The Kid seemed to be having trouble grasping the gravity of the situation, so he clarified once again, "I'm going to beat you up. You know, for talking to my friend in an obhodro way." When there was still no response other than a confused gape, Reshad faltered and left the classroom awkwardly, saying, "Yeah, alright. See you outside, dude."
The street was thronged with people, for Reshad had marshalled his troops very shrewdly indeed. It was customary to have around 20 people when taking on a scrawny kid, but Reshad had decided to go the extra mile and brought in 35, just to be on the safe side. The sparkle of the sun on their half-tinted Ray Bans and the immaculately gelled hair made them look very ominous.

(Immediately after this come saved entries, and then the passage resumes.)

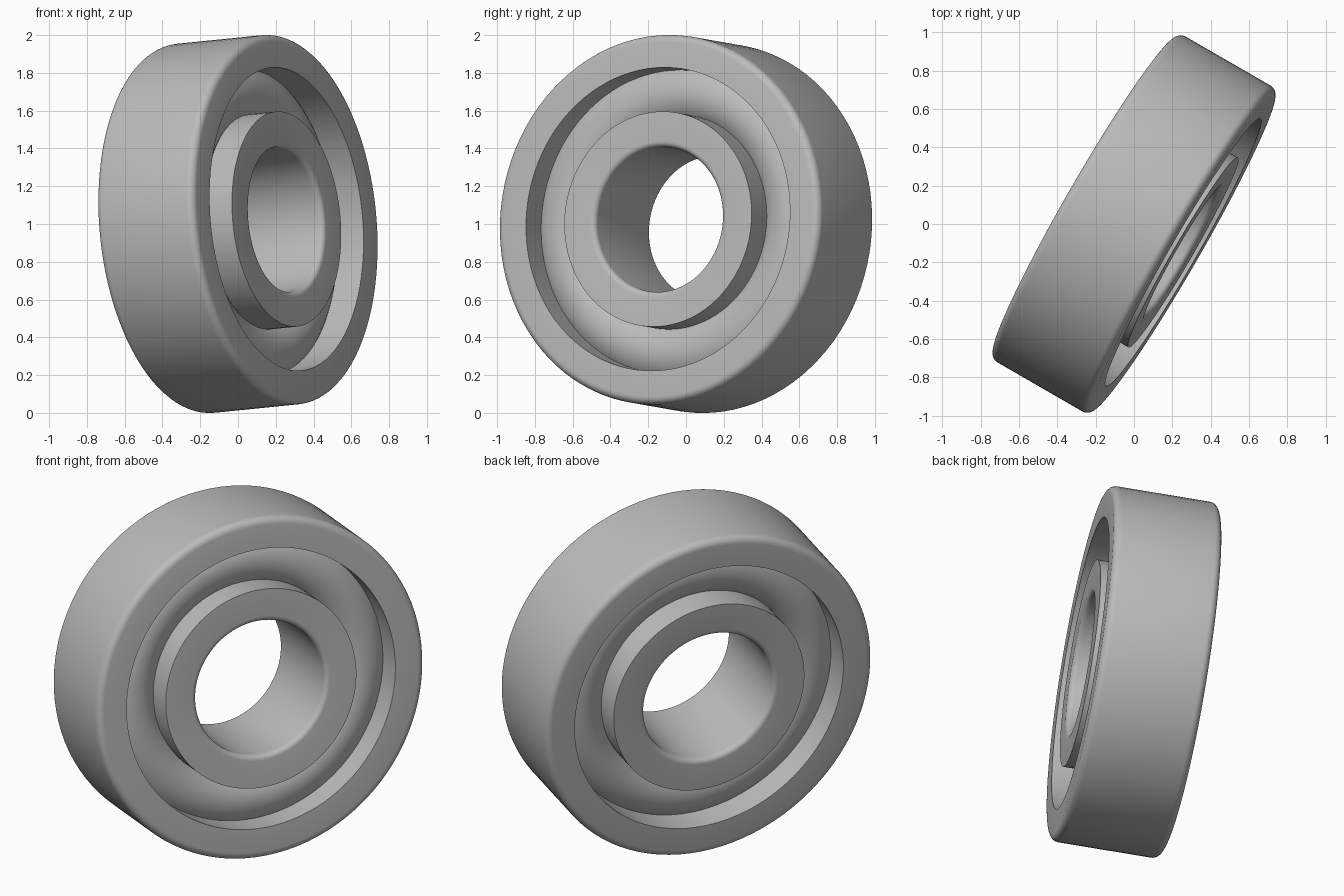
import bpy, bmesh
from math import sin, cos, pi, radians, asin, sqrt
from mathutils import Vector

old = bpy.data.objects.get("Cube")
if old:
    bpy.data.objects.remove(old, do_unlink=True)

# Main dimensions
HALF_W = 0.298
R_OUT, R_OUTER_WALL, R_INNER_WALL, R_BORE = 0.982, 0.806, 0.572, 0.385
BALL_R = 0.18
SEGMENTS = 96

# Bearing axis: turned to the front right and tipped slightly up
azimuth, lift = radians(-30), radians(5)
axis = Vector((cos(lift) * cos(azimuth), cos(lift) * sin(azimuth), sin(lift)))

steel = bpy.data.materials.new("steel grey")
steel.use_nodes = True
GREY = (0.5, 0.5, 0.5, 1)
steel.diffuse_color = GREY
steel.node_tree.nodes["Principled BSDF"].inputs["Base Color"].default_value = GREY


def arc(cr, cz, radius, start, end, steps):
    """Points (r, z) along an arc, angles in radians."""
    angles = [start + (end - start) * i / steps for i in range(steps + 1)]
    return [(cr + radius * cos(a), cz + radius * sin(a)) for a in angles]


def lathe(name, profile):
    """Spin a closed (r, z) profile round the bearing axis."""
    bm = bmesh.new()
    verts = [bm.verts.new((r, 0, z)) for r, z in profile]
    edges = [bm.edges.new((v, verts[i - 1])) for i, v in enumerate(verts)]
    bmesh.ops.spin(bm, geom=verts + edges, cent=(0, 0, 0), axis=(0, 0, 1),
                   angle=2 * pi, steps=SEGMENTS, use_merge=True)
    bmesh.ops.remove_doubles(bm, verts=bm.verts, dist=1e-5)
    bmesh.ops.recalc_face_normals(bm, faces=bm.faces)
    mesh = bpy.data.meshes.new(name)
    bm.to_mesh(mesh)
    bm.free()
    mesh.materials.append(steel)
    obj = bpy.data.objects.new(name, mesh)
    bpy.context.collection.objects.link(obj)
    obj.rotation_euler = axis.to_track_quat('Z', 'Y').to_euler()
    obj.location = (0, 0, 1)
    bpy.ops.object.select_all(action='DESELECT')
    obj.select_set(True)
    bpy.context.view_layer.objects.active = obj
    bpy.ops.object.shade_smooth_by_angle(angle=radians(30))
    return obj


def race(name, wall, rim, fillet):
    """Ring with a sharp-edged wall and a rounded rim."""
    side = 1 if rim > wall else -1
    top = [(rim + side * (r - fillet), HALF_W - fillet + z)
           for r, z in arc(0, 0, fillet, 0, pi / 2, 6)]
    bottom = [(r, -z) for r, z in reversed(top)]
    return lathe(name, top + [(wall, HALF_W), (wall, -HALF_W)] + bottom)


race("outer_race", R_OUTER_WALL, R_OUT, 0.04)
race("inner_race", R_INNER_WALL, R_BORE, 0.03)

# Rounded filler between the races, bulging on both faces
middle = (R_OUTER_WALL + R_INNER_WALL) / 2
spread = asin((R_OUTER_WALL - R_INNER_WALL) / 2 / BALL_R)
front = arc(middle, 0, BALL_R, pi / 2 - spread, pi / 2 + spread, 14)
back = [(r, -z) for r, z in reversed(front)]
lathe("rolling_ring", front + back)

Finally, the Kid exited the building and made a beeline for his car. But Reshad and his cronies had him surrounded in an instant. The Kid was beginning to look nervous and was eyeing his car. Reshad looked too and realised there was a big problem. The Kid's driver was 6 feet 2 and roughly outweighed everyone in his entourage 20 to 1. The odds were not in his favour.

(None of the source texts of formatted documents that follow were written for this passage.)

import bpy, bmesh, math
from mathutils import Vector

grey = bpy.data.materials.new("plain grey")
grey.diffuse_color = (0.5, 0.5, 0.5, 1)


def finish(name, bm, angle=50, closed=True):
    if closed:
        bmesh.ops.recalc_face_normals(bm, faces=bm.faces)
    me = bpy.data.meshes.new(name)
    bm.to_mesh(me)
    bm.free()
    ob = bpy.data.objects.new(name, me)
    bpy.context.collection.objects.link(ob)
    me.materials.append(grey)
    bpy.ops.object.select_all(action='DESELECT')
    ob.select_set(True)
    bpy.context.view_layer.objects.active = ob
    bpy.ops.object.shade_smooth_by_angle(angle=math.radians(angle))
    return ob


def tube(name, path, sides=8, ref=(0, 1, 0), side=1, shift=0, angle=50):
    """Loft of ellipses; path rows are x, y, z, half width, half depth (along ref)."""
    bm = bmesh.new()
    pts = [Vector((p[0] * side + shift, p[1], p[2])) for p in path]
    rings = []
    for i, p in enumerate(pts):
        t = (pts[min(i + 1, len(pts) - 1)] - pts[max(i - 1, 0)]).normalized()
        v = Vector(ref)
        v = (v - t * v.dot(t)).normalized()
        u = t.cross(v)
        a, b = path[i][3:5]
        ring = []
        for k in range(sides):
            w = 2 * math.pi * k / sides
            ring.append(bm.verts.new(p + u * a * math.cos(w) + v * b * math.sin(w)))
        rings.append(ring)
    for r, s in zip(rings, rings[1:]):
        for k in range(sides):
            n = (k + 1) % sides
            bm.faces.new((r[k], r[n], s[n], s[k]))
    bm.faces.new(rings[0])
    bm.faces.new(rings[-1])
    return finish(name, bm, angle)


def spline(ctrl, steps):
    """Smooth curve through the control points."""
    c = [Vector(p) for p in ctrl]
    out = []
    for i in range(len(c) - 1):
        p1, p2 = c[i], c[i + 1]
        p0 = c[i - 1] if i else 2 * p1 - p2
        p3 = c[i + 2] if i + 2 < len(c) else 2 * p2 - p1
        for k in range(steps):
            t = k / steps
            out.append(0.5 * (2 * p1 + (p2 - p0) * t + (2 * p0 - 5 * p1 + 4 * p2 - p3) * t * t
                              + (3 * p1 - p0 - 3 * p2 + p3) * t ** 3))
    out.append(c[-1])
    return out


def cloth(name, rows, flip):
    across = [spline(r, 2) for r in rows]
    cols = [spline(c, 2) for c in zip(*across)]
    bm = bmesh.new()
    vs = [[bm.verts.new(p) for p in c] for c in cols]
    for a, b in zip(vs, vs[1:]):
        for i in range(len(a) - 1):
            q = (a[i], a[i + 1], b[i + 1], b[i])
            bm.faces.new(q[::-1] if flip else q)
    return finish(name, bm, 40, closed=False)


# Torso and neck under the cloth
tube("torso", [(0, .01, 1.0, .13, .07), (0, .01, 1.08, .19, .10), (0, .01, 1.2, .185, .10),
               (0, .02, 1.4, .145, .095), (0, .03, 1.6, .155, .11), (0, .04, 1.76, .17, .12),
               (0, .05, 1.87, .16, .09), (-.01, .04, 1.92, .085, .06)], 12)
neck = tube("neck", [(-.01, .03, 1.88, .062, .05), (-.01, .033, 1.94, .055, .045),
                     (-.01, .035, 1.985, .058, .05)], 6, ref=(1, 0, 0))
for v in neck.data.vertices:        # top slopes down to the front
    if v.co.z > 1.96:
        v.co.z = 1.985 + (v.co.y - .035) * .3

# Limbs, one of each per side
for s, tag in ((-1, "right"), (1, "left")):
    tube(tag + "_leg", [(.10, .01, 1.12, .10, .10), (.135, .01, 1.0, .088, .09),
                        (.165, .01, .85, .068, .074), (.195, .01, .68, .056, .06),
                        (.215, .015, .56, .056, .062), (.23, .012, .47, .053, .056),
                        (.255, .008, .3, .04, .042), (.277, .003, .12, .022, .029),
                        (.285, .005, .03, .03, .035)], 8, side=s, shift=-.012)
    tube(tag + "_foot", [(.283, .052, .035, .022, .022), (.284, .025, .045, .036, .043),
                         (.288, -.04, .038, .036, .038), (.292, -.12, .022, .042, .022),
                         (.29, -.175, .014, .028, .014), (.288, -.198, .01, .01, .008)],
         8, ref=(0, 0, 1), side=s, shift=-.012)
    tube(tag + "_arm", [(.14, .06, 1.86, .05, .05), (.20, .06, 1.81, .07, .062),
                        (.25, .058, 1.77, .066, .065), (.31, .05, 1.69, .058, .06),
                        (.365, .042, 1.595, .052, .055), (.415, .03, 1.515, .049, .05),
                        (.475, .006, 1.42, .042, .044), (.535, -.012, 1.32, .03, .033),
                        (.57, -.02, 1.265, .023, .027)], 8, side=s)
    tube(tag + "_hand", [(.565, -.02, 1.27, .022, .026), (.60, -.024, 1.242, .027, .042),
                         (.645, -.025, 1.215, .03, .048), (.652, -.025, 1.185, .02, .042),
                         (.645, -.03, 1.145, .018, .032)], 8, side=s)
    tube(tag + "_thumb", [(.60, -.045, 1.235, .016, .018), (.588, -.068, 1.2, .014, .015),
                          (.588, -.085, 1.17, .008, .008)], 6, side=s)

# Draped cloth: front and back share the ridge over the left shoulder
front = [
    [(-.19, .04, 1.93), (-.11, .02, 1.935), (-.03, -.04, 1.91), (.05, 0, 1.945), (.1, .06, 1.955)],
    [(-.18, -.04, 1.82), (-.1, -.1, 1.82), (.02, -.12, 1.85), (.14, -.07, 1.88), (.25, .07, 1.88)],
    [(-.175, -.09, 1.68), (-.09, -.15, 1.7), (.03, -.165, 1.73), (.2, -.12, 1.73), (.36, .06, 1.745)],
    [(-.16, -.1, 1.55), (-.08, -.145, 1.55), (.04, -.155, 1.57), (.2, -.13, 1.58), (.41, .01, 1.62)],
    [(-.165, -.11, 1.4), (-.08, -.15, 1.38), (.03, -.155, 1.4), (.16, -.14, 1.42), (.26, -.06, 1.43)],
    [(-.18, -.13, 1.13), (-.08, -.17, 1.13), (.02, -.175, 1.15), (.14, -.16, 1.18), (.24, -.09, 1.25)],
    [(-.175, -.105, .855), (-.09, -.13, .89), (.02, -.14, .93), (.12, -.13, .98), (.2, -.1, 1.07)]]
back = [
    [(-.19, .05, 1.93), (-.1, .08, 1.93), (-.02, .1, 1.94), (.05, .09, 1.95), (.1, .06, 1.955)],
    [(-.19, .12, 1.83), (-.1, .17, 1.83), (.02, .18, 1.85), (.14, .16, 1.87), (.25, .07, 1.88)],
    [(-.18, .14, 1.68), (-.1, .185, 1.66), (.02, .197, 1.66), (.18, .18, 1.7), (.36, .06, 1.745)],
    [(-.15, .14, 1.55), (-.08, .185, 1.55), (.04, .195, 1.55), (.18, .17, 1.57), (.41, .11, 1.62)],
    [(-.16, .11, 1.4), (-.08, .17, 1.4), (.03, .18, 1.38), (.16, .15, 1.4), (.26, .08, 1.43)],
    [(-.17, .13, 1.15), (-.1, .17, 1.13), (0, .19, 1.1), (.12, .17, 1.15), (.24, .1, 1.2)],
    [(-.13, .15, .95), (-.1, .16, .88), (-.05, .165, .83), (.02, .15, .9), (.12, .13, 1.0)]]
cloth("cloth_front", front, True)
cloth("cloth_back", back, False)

It is during times like these that epic tales of heroism rise to the surface. And it was with this in mind that Reshad decided to carry on despite the adversity. He nodded to his Borobhai, who solemnly nodded back. It was time.
Time to make my bones, he thought, sizing up the Kid, who looked to have accepted his fate. Beads of perspiration appeared on Reshad's forehead and his hands were shaking violently. All around him, the patrons of this art were beginning to look doubtful and some even started to move away, uninterested, while others sniggered.
"Remember, Genjamz is not just an event, it is a way of life. Accept it, Reshad." His Borobhai encouraged. But even in the aftermath of such glorious words, his manhood deserted him. He was failing his initiation into this sacred lifestyle. Only divine intervention could save him now.
And that is exactly what happened. The Devil beneath smiled at Reshad as the throng disbanded and rushed to their homes. Some grabbed onto their cellphones like possessed beings. It was a time of great rejoicing as a higher duty beckoned them. The Kid watched bemused as the street emptied in a matter of seconds. He looked on as Reshad hurried off too, mumbling the words 'Facebook' and 'earthquake'. He sighed and got into his car while the brotherhood screamed, "Oh mai gawd! Awsum quakezz!"
By Mastura Tasnim
I hear voices in my head. They don't always choose to speak up, and often I can't get them to shut up. Humming doesn't help, neither does putting my hands over my ears. They have made themselves a nice little niche in my mind and they talk incessantly of good and bad, right and wrong, and more often than not, they question my sanity.
Some of them groan when the morning light hits my eyes, others insist that I get up and going, and then even others choose to sing 'Chop Suey' while I brush my teeth. They follow my daily activities with acute attention and obvious disdain. While one suggests that I get down to work, another tells me to relax and lie down for a bit, while yet another whispers that the new episode of Game of Thrones is out, and maybe I can spare an hour or two.
As I walk down the streets, the voices pierce through the sound of car-horns, of rickshaw-bells and hundreds and thousands of people passing me by. They joke and they ridicule, they laugh and they cry and pass snide remarks on all that I see and I hear. Nothing passes their notice.
When I trip and fall, they mimic my father, who tells me to watch the road, not stare at the clouds. When I see a nice little dress through a shop window, my mother implores me to buy it, and as always I don't listen. I think of skipping a class right before exams and my brother talks me out of it. Yes, all in my head.
You might think that I'm weird, but I cringe at the thought of utter silence. Life would turn boring without the occasional “d'oh” from the Homer in my head every time I do something moronic.
The voices told me to write this article, because frankly, they're tired of being ignored. They've been talking to us all for ages, a little acknowledgment wouldn't hurt. They would also like it if you would start listening to them. Yes, you. Apparently all those movies where they tell you to listen to your heart are wrong. The heart doesn't talk, silly, the mind does, and it's begging to be heard.